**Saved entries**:
*** Begin section ***
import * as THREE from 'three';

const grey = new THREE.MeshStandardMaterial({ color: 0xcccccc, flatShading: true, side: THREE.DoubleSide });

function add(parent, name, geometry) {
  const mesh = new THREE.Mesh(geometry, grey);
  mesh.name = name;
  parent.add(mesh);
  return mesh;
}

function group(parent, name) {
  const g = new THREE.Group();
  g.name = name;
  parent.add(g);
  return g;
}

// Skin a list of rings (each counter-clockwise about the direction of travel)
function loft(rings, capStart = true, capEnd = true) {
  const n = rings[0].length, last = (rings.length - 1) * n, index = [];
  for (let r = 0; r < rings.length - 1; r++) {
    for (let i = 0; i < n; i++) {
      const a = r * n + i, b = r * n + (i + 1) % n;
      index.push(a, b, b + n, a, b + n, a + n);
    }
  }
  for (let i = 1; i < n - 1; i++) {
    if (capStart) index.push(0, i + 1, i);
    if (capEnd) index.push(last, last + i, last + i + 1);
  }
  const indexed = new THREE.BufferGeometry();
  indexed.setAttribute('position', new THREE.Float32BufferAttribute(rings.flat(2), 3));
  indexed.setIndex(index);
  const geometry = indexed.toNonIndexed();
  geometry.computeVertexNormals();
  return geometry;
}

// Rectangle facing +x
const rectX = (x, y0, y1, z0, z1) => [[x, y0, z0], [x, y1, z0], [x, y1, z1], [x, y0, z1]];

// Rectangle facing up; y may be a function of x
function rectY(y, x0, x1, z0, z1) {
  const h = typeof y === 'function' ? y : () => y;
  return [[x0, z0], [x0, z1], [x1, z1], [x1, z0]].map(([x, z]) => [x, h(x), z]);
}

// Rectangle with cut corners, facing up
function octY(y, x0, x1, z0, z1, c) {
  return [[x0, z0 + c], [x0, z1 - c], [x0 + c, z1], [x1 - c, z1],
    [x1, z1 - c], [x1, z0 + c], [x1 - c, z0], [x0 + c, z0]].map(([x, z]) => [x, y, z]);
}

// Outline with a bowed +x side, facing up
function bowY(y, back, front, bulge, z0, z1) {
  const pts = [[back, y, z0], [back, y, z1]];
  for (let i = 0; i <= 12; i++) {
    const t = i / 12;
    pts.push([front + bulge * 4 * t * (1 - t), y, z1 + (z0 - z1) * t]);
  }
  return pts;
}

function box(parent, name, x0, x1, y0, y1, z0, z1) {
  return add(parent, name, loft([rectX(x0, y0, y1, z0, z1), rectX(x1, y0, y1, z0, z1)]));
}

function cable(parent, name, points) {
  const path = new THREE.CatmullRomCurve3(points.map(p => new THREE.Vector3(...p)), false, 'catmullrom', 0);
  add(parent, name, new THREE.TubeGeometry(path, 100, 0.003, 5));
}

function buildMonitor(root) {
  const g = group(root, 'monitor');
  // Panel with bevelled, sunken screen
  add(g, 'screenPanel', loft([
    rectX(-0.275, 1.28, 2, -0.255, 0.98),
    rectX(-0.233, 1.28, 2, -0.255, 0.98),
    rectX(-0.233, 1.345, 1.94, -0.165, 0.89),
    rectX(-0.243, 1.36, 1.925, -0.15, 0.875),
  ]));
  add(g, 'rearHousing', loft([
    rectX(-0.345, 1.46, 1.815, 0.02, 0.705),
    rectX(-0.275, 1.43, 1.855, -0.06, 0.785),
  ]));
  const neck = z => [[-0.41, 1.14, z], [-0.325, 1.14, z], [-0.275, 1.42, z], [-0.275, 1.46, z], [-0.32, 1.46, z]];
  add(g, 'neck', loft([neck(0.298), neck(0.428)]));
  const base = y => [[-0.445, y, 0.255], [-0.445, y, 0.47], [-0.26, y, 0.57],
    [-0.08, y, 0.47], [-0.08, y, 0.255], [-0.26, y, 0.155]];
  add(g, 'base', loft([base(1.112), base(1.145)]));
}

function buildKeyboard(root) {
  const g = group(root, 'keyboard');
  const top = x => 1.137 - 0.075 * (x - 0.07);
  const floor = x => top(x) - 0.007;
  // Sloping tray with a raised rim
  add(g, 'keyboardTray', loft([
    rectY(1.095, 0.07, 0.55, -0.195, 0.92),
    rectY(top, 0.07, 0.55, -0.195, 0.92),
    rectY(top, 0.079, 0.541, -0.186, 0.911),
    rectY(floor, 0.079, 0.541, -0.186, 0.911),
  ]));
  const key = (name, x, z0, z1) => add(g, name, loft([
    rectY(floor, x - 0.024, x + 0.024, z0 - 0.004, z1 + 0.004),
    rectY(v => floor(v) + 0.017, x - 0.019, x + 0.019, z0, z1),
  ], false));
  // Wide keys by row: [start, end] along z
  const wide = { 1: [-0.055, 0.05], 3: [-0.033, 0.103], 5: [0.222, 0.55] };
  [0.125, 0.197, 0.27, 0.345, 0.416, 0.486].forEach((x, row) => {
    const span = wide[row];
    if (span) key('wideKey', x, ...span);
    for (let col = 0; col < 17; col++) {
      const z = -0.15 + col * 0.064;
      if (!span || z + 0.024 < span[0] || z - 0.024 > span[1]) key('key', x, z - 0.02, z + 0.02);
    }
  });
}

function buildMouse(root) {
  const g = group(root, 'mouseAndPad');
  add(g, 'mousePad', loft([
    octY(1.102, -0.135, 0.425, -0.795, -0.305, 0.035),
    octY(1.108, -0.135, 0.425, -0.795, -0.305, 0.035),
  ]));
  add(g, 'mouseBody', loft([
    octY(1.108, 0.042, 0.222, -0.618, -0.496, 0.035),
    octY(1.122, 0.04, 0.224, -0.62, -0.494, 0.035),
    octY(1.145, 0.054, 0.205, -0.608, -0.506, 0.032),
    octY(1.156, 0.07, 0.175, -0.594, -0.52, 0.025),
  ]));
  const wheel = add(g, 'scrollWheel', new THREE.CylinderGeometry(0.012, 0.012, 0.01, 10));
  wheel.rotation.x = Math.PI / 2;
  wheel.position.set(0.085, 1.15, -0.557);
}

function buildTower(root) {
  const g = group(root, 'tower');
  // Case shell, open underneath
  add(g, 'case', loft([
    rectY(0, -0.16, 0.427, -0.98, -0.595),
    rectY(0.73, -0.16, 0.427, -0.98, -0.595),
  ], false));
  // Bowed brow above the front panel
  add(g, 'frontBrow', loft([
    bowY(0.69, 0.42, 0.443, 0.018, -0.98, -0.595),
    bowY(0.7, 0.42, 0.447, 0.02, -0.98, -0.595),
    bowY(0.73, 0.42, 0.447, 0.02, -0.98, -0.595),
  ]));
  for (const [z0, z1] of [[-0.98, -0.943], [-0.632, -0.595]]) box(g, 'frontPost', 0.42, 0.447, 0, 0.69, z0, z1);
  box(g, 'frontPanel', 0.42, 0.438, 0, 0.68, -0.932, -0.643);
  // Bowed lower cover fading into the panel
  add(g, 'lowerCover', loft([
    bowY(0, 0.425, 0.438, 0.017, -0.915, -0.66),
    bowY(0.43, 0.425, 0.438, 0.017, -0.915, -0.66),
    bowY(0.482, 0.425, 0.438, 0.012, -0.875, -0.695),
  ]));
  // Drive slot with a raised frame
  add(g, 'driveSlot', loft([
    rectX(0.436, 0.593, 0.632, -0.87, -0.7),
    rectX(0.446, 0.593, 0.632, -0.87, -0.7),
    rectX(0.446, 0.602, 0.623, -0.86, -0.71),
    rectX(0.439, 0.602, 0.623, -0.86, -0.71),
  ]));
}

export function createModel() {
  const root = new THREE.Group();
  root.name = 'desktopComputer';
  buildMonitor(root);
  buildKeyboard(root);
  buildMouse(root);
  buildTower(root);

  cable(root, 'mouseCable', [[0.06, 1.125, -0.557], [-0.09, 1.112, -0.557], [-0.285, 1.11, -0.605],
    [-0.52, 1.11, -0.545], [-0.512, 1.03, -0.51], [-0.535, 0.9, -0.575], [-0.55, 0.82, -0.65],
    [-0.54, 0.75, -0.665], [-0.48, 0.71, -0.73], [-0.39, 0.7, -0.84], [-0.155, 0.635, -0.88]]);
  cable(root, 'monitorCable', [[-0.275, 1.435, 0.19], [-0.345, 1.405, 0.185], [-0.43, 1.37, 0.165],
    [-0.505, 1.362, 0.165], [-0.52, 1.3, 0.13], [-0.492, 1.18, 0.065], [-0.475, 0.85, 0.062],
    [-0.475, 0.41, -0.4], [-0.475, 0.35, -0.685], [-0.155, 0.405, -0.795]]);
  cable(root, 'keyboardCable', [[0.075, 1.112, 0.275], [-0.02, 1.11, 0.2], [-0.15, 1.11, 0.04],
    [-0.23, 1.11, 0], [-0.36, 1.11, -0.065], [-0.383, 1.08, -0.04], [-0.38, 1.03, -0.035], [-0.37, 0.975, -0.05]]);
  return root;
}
*** End section ***
**Assignment**:
Once you find the line with "const pts = [[back, y, z0], [back, y, z1]];" above, print it and every line after it up to and including the line with "function box(parent, name, x0, x1, y0, y1, z0, z1)", exactly as written and nothing else.

**Expected output**:
  const pts = [[back, y, z0], [back, y, z1]];
  for (let i = 0; i <= 12; i++) {
    const t = i / 12;
    pts.push([front + bulge * 4 * t * (1 - t), y, z1 + (z0 - z1) * t]);
  }
  return pts;
}

function box(parent, name, x0, x1, y0, y1, z0, z1) {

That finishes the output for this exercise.